Forgotten London Classics: John Milton, Areopagitica; A Speech of Mr John Milton For the Liberty of Unlicenc’d Printing, To the Parlament of England (1644)
John Milton could lay quite a claim to being the greatest Londoner of them all: famous in his lifetime throughout Europe as both poet and prose writer; master of multiple genres including tragedy, epic, the sonnet and the elegy; composer of Paradise Lost (finished when he had completely lost his sight); signatory to Charles I’s death warrant and chief apologist for the regicide; able to compose in several languages and read Hebrew, Greek, Latin, Italian and French; formidable proponent of new systems of learning and social relations in his works on divorce and education; coiner of the word satanic, amongst many others; and fierce advocate of a kind of free speech. Milton’s London was that of the 1640s and 1650s, revolutionary and dynamic decades of intense religious debate, civil conflict and massive social change. Key to this foment was the newly opened and dynamic print culture of the city, and Milton was forefront amongst those who defended the liberated presses.
During the period before 1642 publishing was closely controlled and monitored by the Crown; censorship was a fact of life. However the Star Chamber, which carried out this task, collapsed due to the breakdown of royal authority after the outbreak of the war between King and Parliament in 1642. As a consequence the presses boomed and publication went through the roof. A key element of this was the exponential increase in news. Before 1642 access to news was controlled; the years following saw the birth of the newspaper as we might recognise it in the guise of cheap, populist newsbooks such as Mercurius Britannicus or The Man in the Moon. However, Parliament attempted to reimpose censorship in 1643, and Areopagitica is written as a response to this move. Milton berates Parliament for trying to stem the tide of information.
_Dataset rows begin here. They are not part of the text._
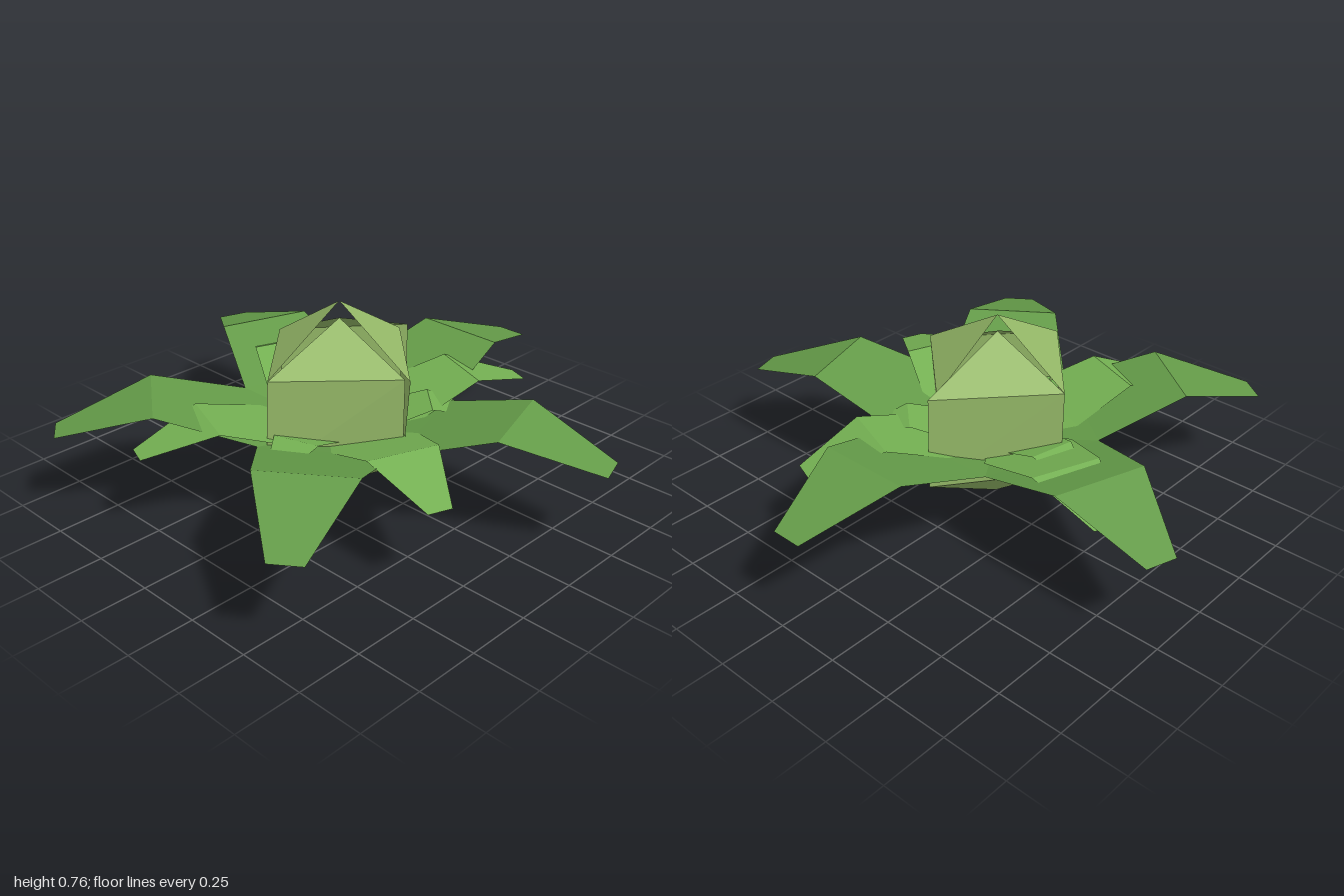
import * as THREE from 'three';

const flat = (color, name) => {
  const m = new THREE.MeshStandardMaterial({ color, side: THREE.DoubleSide, flatShading: true });
  m.name = name;
  return m;
};

// Skin a strip of left/right point pairs; ends may collapse to a single point.
function strip(rows) {
  const pos = rows.flat(2);
  const index = [];
  for (let i = 0; i < rows.length - 1; i++) {
    const a = i * 2;
    index.push(a, a + 1, a + 3, a, a + 3, a + 2);
  }
  const g = new THREE.BufferGeometry();
  g.setAttribute('position', new THREE.Float32BufferAttribute(pos, 3));
  g.setIndex(index);
  const out = g.toNonIndexed();
  out.computeVertexNormals();
  return out;
}

export function createModel() {
  const root = new THREE.Group();
  const plant = new THREE.Group();
  plant.name = 'plant';
  plant.position.x = -0.08;
  root.add(plant);

  const budGreen = flat(0x95b968, 'budGreen');
  const leafGreen = flat(0x649b48, 'leafGreen');
  const youngGreen = flat(0x74b052, 'youngLeafGreen');

  // Bud: four folded petals, each covering a quarter turn.
  // sx, sz: quarter; x, z: reach at the upper ring; top, bottom: tip heights
  const petals = [
    { sx: 1, sz: 1, x: 0.32, z: 0.345, top: 0.77, bottom: 0.03 },
    { sx: 1, sz: -1, x: 0.365, z: 0.32, top: 0.705, bottom: 0.005 },
    { sx: -1, sz: -1, x: 0.35, z: 0.32, top: 0.77, bottom: 0.03 },
    { sx: -1, sz: 1, x: 0.35, z: 0.32, top: 0.705, bottom: 0.03 },
  ];
  for (const { sx, sz, x, z, top, bottom } of petals) {
    const rows = [
      [[0, bottom, 0], [0, bottom, 0]],
      [[sx * 0.368, 0.205, 0], [0, 0.228, sz * 0.315]],
      [[sx * x, 0.57, 0], [0, 0.565, sz * z]],
      [[0, top, 0], [0, top, 0]],
    ];
    if (sx * sz < 0) rows.forEach((r) => r.reverse()); // keep outsides facing out
    rows.forEach((r) => r.reverse());
    const petal = new THREE.Mesh(strip(rows), budGreen);
    petal.name = 'budPetal';
    plant.add(petal);
  }

  // Leaf: rises from the stem to a crease, then bends down to a blunt tip.
  const section = (r, y, w) => [[r, y, -w], [r, y, w]];
  const leafShape = strip([
    section(0.02, -0.04, 0.06),
    section(0.33, 0.05, 0.24),
    section(0.68, 0.16, 0.18),
    section(1.03, 0.05, 0.06),
  ]);

  // Three rings of leaves, smaller towards the bottom.
  const rings = [
    { name: 'largeLeaf', count: 5, start: 0, size: 1, material: leafGreen },
    { name: 'middleLeaf', count: 4, start: 20.5, size: 0.75, material: youngGreen },
    { name: 'smallLeaf', count: 3, start: 42, size: 0.49, material: youngGreen },
  ];
  for (const { name, count, start, size, material } of rings) {
    for (let i = 0; i < count; i++) {
      const leaf = new THREE.Mesh(leafShape, material);
      leaf.name = name;
      leaf.position.y = 0.29;
      leaf.scale.setScalar(size);
      leaf.rotation.y = -THREE.MathUtils.degToRad(start + (360 / count) * i);
      plant.add(leaf);
    }
  }
  // Winding of the leaf strip faces up: (r, -z) to (r, +z) to next section.
  return root;
}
Milton does not pretend to authoritative knowledge through debate, but merely a better and more enlightened conception. His discussion of the public nature of printed books is situated within a Ciceronian discourse of advice and reasoned persuasion. The forum for debate has a literal and conceptual pertinence; books have a concrete and material status as carriers of thought and opinion, and they inhabit and create a particular space. Milton’s conception of the power of this space, the forum for reasoned debate which will encourage a movement to right government and the perfection of the species, is predicated upon a humanist notion that all books are good and that reason is paramount. It also rests on a notion of free market economics which emphasises that the marketplace will settle according to the demand of informed and intelligent consumers. He does not argue for complete openness – libel and blasphemy will still be dealt with – but claims that a truly free society has an open press. Famously, he saw books as having some kind of vital life: ‘For Books are not absolutely dead things, but doe contain a potencie of life in them to be as active as that soule was whose progeny they are’. Furthermore, he argues that books are almost more important than people; that reason is most useful to a society and the destruction or censorship of reason can destroy us: ‘And yet on the other hand unlesse warinesse be us’d, as good almost kill a Man as kill a good Book; who kills a Man kills a reasonable creature, Gods Image; but hee who destroyes a good Booke, kills reason it selfe, kills the Image of God, as it were in the eye. Many a man lives a burden to the Earth; but a good Booke is the pretious life-blood of a master spirit, imbalm’d and treasur’d up on purpose to a life beyond life. Milton’s impassioned claims for the power of open publication and truth is resonant now; surely debates over the control of information in any kind can benefit from reading his rational, direct, and persuasive writings.